Most of the time, I'm dead set against making any sort of New Year's Resolutions. Yes, I've done it and like most, I've not lived up to them very well. The problem with resolutions - especially once they are verbalized - is that others will soon remind you how you've so quickly fallen off of the wagon. The main reason we fail, as I see it (and have experienced it), is that we're not truly passionate about it. We really haven't bought into what we are attempting to do (or not do). Yes, we can trick ourselves into being passionate about exercising for a season, but if we're really not wired to exercise in the manner we've chosen, many of us will slowly fade back into our previous way of living.

A couple of years ago, someone graciously purchased our family a 6 month membership at the local YMCA. It was very kind and considerate and we used it early and often as a family. However, as our 6 months was coming to an end, our collective desire as a family to go swim and go exercise began to wane. It just wasn't us. Our kids would rather play basketball, football, baseball (any sport) outside in our yard as opposed to going to the local gym to do so. I would much rather play softball with a bunch of guys (as I did and still hope to continue) than get up at 6 AM to go lift some weights by myself.

All this to say, don't make resolutions you know in your heart of hearts you'll never keep.

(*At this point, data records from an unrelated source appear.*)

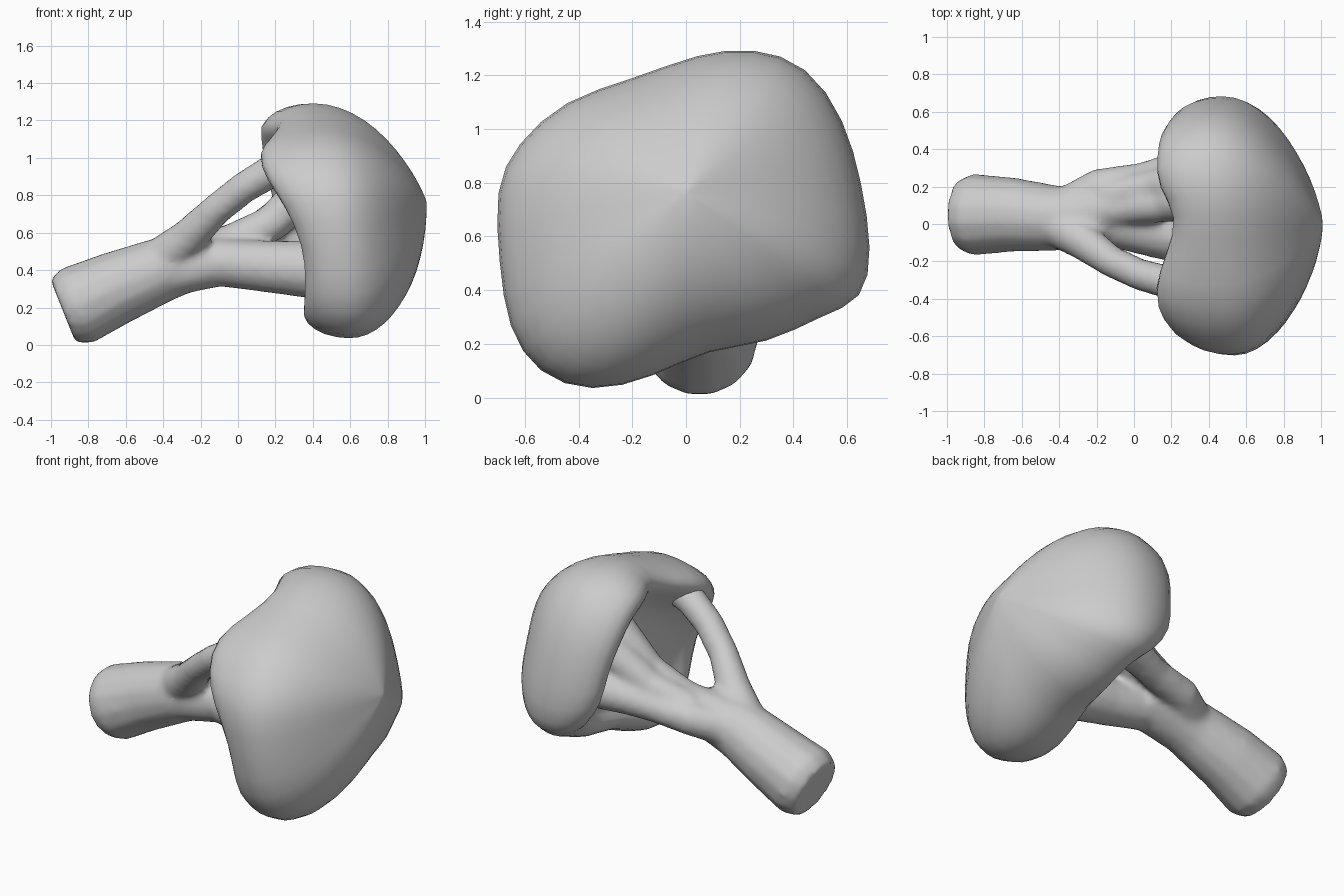
import bpy, bmesh, math
from mathutils import Vector

cube = bpy.data.objects.get("Cube")
if cube:
    bpy.data.objects.remove(cube)

grey = bpy.data.materials.new("plain_grey")
grey.use_nodes = True
grey.diffuse_color = (0.6, 0.6, 0.6, 1)
grey.node_tree.nodes["Principled BSDF"].inputs["Base Color"].default_value = (0.6, 0.6, 0.6, 1)


def finish(bm, name):
    bmesh.ops.recalc_face_normals(bm, faces=bm.faces)
    for f in bm.faces:
        f.smooth = True
    mesh = bpy.data.meshes.new(name)
    bm.to_mesh(mesh)
    bm.free()
    mesh.materials.append(grey)
    obj = bpy.data.objects.new(name, mesh)
    bpy.context.collection.objects.link(obj)
    return obj


def skin(bm, rings):
    """Bridge a list of closed rings of vertices."""
    for a, b in zip(rings, rings[1:]):
        n = len(a)
        for i in range(n):
            j = (i + 1) % n
            bm.faces.new((a[i], a[j], b[j], b[i]))


def tube(bm, path, sides=14):
    """Capped tube through (x, y, z, radius) points."""
    pts = [Vector(p[:3]) for p in path]
    rings = []
    for i, p in enumerate(pts):
        axis = (pts[min(i + 1, len(pts) - 1)] - pts[max(i - 1, 0)]).normalized()
        u = axis.cross(Vector((0, 0, 1))).normalized()
        v = u.cross(axis)
        turn = [2 * math.pi * k / sides for k in range(sides)]
        rings.append([bm.verts.new(p + path[i][3] * (u * math.cos(a) + v * math.sin(a))) for a in turn])
    skin(bm, rings)
    bm.faces.new(rings[0])
    bm.faces.new(rings[-1])


# Stalk and branches, fused into one smooth body
bm = bmesh.new()
paths = [
    # main stalk
    [(-0.935, 0.05, 0.18, 0.185), (-0.86, 0.05, 0.21, 0.22), (-0.65, 0.05, 0.305, 0.2),
     (-0.4, 0.03, 0.405, 0.175), (-0.2, 0.04, 0.46, 0.15), (-0.02, 0.06, 0.48, 0.1)],
    # arched front branch
    [(-0.42, 0.0, 0.45, 0.12), (-0.26, -0.1, 0.58, 0.1), (-0.12, -0.2, 0.72, 0.085),
     (0.03, -0.27, 0.84, 0.085), (0.18, -0.31, 0.93, 0.09), (0.36, -0.34, 0.99, 0.1)],
    # thick lower branch
    [(-0.4, 0.0, 0.38, 0.13), (-0.1, 0.0, 0.44, 0.13), (0.15, -0.05, 0.42, 0.14), (0.44, -0.09, 0.4, 0.16)],
    # middle branch
    [(-0.35, 0.06, 0.45, 0.13), (-0.05, 0.09, 0.54, 0.1), (0.18, 0.11, 0.65, 0.1), (0.42, 0.13, 0.88, 0.12)],
    # back branch
    [(-0.36, 0.08, 0.43, 0.12), (-0.18, 0.2, 0.48, 0.1), (0.05, 0.24, 0.51, 0.09),
     (0.2, 0.28, 0.54, 0.1), (0.45, 0.33, 0.58, 0.13)],
    # upper back branch
    [(-0.15, 0.15, 0.52, 0.09), (0.1, 0.2, 0.61, 0.09), (0.42, 0.25, 0.82, 0.12)],
]
for path in paths:
    tube(bm, path)
stalk = finish(bm, "stalk_and_branches")
remesh = stalk.modifiers.new("fuse", 'REMESH')
remesh.mode = 'VOXEL'
remesh.voxel_size = 0.022
remesh.use_smooth_shade = True
relax = stalk.modifiers.new("relax", 'SMOOTH')
relax.factor = 0.5
relax.iterations = 6

# Crown: a domed cap with a shallow hollow underside, lofted from its outline;
# each point is (y, z, x of the rim there)
outline = [(0.25, 1.3, 0.13), (0.45, 1.24, 0.13), (0.59, 1.03, 0.15), (0.65, 0.8, 0.2), (0.69, 0.55, 0.22),
           (0.66, 0.36, 0.34), (0.5, 0.31, 0.42), (0.3, 0.2, 0.42), (0.08, 0.19, 0.4), (-0.12, 0.08, 0.37),
           (-0.35, 0.02, 0.36), (-0.55, 0.09, 0.36), (-0.66, 0.26, 0.37), (-0.69, 0.5, 0.36), (-0.71, 0.78, 0.25),
           (-0.63, 0.94, 0.16), (-0.45, 1.11, 0.11), (-0.2, 1.18, 0.18), (0.05, 1.28, 0.25)]
core = Vector((0.0, 0.68))
tip_x = 1.01


def crown_ring(bm, place, lift=0.0):
    """place(rim x, direction) gives x and scale for each outline point."""
    ring = []
    for y, z, rim in outline:
        d = Vector((y, z)) - core
        x, s = place(rim, d.normalized())
        d *= s * 1.02
        ring.append(bm.verts.new((x, core.x + d.x, core.y + d.y + lift)))
    return ring


def widest(d):
    return 0.5 - 0.09 * d.y - 0.04 * d.x


bm = bmesh.new()
rings = [
    crown_ring(bm, lambda rim, d: (0.38, 0.3)),
    crown_ring(bm, lambda rim, d: (0.28 + rim * 0.3, 0.5)),
    crown_ring(bm, lambda rim, d: (rim + 0.04, 0.66)),
    crown_ring(bm, lambda rim, d: (rim - 0.02, 0.76)),
    crown_ring(bm, lambda rim, d: (rim, 0.87)),
    crown_ring(bm, lambda rim, d: (rim * 0.6 + widest(d) * 0.4, 0.965)),
]
for step in range(7):
    a = math.radians(step * 13.5)

    def dome(rim, d, a=a):
        power = 1.7 - 0.95 * max(-d.y, 0) ** 1.3
        return widest(d) + (tip_x - widest(d)) * math.sin(a), math.cos(a) ** power
    rings.append(crown_ring(bm, dome, 0.08 * math.sin(a) ** 2))
skin(bm, rings)
for ring, x, z in ((rings[0], 0.38, core.y), (rings[-1], tip_x, core.y + 0.08)):
    centre = bm.verts.new((x, core.x, z))
    for i, v in enumerate(ring):
        bm.faces.new((v, ring[(i + 1) % len(ring)], centre))
crown = finish(bm, "crown")
crown.modifiers.new("round", 'SUBSURF').levels = 1
crown.modifiers["round"].render_levels = 1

Set goals instead. If it's to lose weight, find a way you can lose weight that fits who you are. If you love video games, go get the Wii and the Wii fit game and go for it. If you like pick up basketball, find a local league to be part of where you can get your weekly dose of exercise. If you simply need to eat less food, find a unique way that allows YOU to eat less food.

I have many things I'd like to do this year but they aren't resolutions. They're goals or dreams that I have that I hope to achieve. Here's a couple of them that I have and maybe you'd like to have as well. If nothing else, perhaps they'll get you started on coming up with your own unique set of goals.

Read more ~ I feel like I really slacked in this area in 2008 so I want to set some acheivable reading goals for this year.

Listen more ~ I don't listen very well, quite frankly. I need to listen more to God and I need to be a better listener to my wife and kids.

Write more ~ I really love to write but haven't done a whole lot of this lately. One of my goals this year is to write a short story and get it published somewhere.